_EXERCISE REQUIREMENTS_. Report how many lines below include "glaze", giving the figure alone.

(Rendered images with source text)
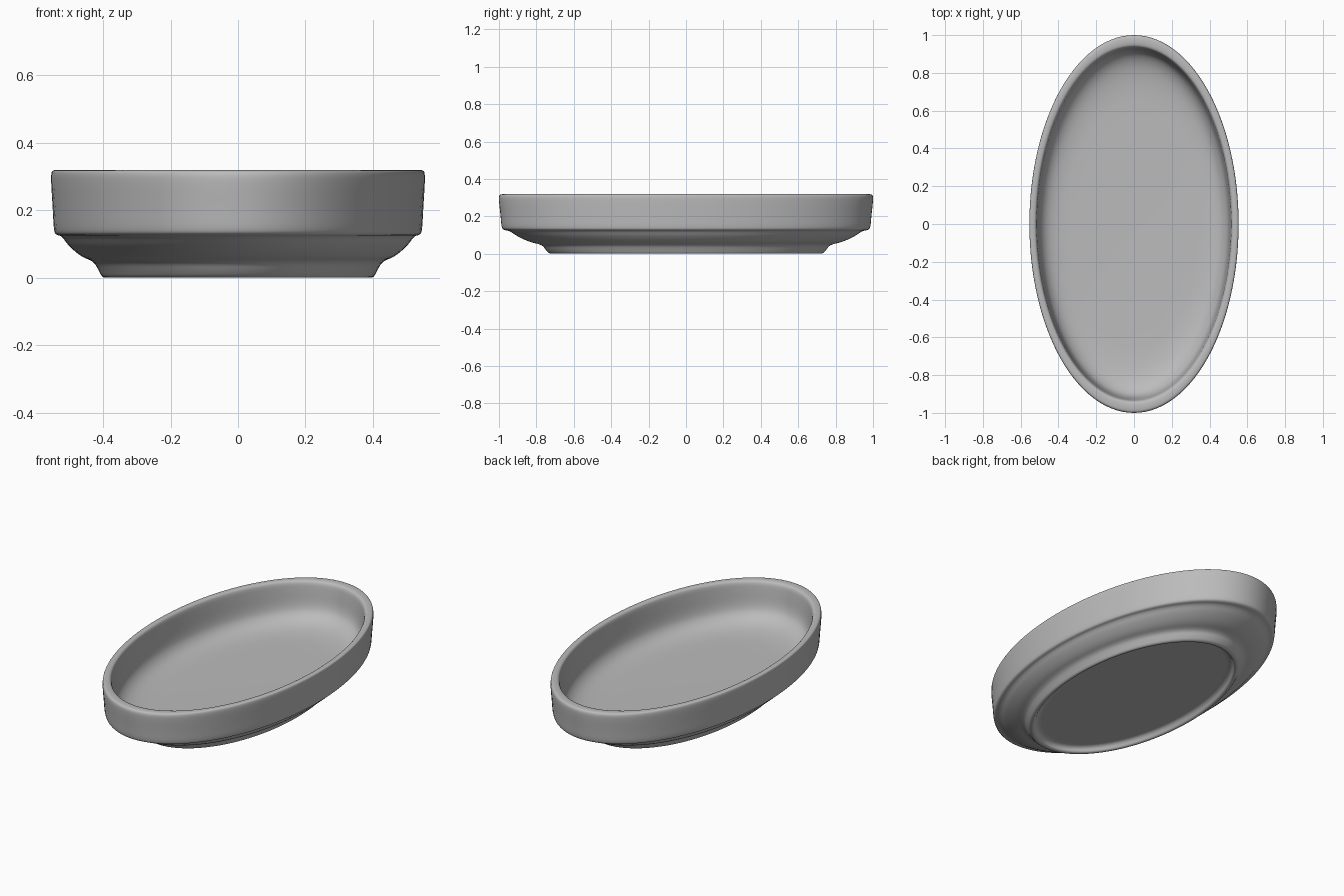
import bpy, bmesh, math

SEGMENTS = 112

default = bpy.data.objects.get("Cube")
if default:
    bpy.data.objects.remove(default, do_unlink=True)

# Single glaze colour
glaze = bpy.data.materials.new("grey_glaze")
glaze.use_nodes = True
colour = (0.5, 0.5, 0.5, 1)
glaze.diffuse_color = colour
bsdf = glaze.node_tree.nodes["Principled BSDF"]
bsdf.inputs["Base Color"].default_value = colour
bsdf.inputs["Roughness"].default_value = 0.6

# Section as (x radius, y radius, height), from under the foot to the inner floor
profile = [
    (0.33, 0.64, 0.03), (0.36, 0.675, 0.03), (0.375, 0.695, 0.02),
    (0.385, 0.705, 0.0), (0.402, 0.73, 0.0), (0.412, 0.75, 0.02),
    (0.428, 0.77, 0.048), (0.465, 0.835, 0.062), (0.503, 0.905, 0.095),
    (0.522, 0.945, 0.123), (0.54, 0.975, 0.127), (0.546, 0.986, 0.14),
    (0.549, 0.991, 0.2), (0.554, 1.0, 0.28), (0.554, 1.0, 0.309),
    (0.549, 0.99, 0.319), (0.525, 0.95, 0.319), (0.516, 0.936, 0.308),
    (0.512, 0.93, 0.27), (0.505, 0.92, 0.18), (0.492, 0.895, 0.135),
    (0.455, 0.83, 0.1), (0.39, 0.72, 0.083), (0.3, 0.58, 0.08),
]


def soften(points):
    """Round the section by cutting its corners."""
    out = [points[0]]
    for a, b in zip(points, points[1:]):
        for t in (0.25, 0.75):
            out.append(tuple(p + (q - p) * t for p, q in zip(a, b)))
    return out + [points[-1]]


def oval_lathe(name, section, material):
    """Sweep a section around an ellipse and cap both ends."""
    bm = bmesh.new()
    rings = []
    for rx, ry, z in section:
        angles = [math.tau * i / SEGMENTS for i in range(SEGMENTS)]
        rings.append([bm.verts.new((rx * math.cos(a), ry * math.sin(a), z)) for a in angles])
    for low, high in zip(rings, rings[1:]):
        for i in range(SEGMENTS):
            j = (i + 1) % SEGMENTS
            bm.faces.new((low[i], low[j], high[j], high[i]))
    bm.faces.new(rings[0][::-1])
    bm.faces.new(rings[-1])
    bmesh.ops.recalc_face_normals(bm, faces=bm.faces[:])
    mesh = bpy.data.meshes.new(name)
    bm.to_mesh(mesh)
    bm.free()
    mesh.materials.append(material)
    mesh.shade_smooth()
    obj = bpy.data.objects.new(name, mesh)
    bpy.context.collection.objects.link(obj)
    return obj


# Oval dish with foot ring, stepped shoulder and rounded rim
oval_lathe("oval_dish", soften(soften(profile)), glaze)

_SOLUTION BELOW_. 6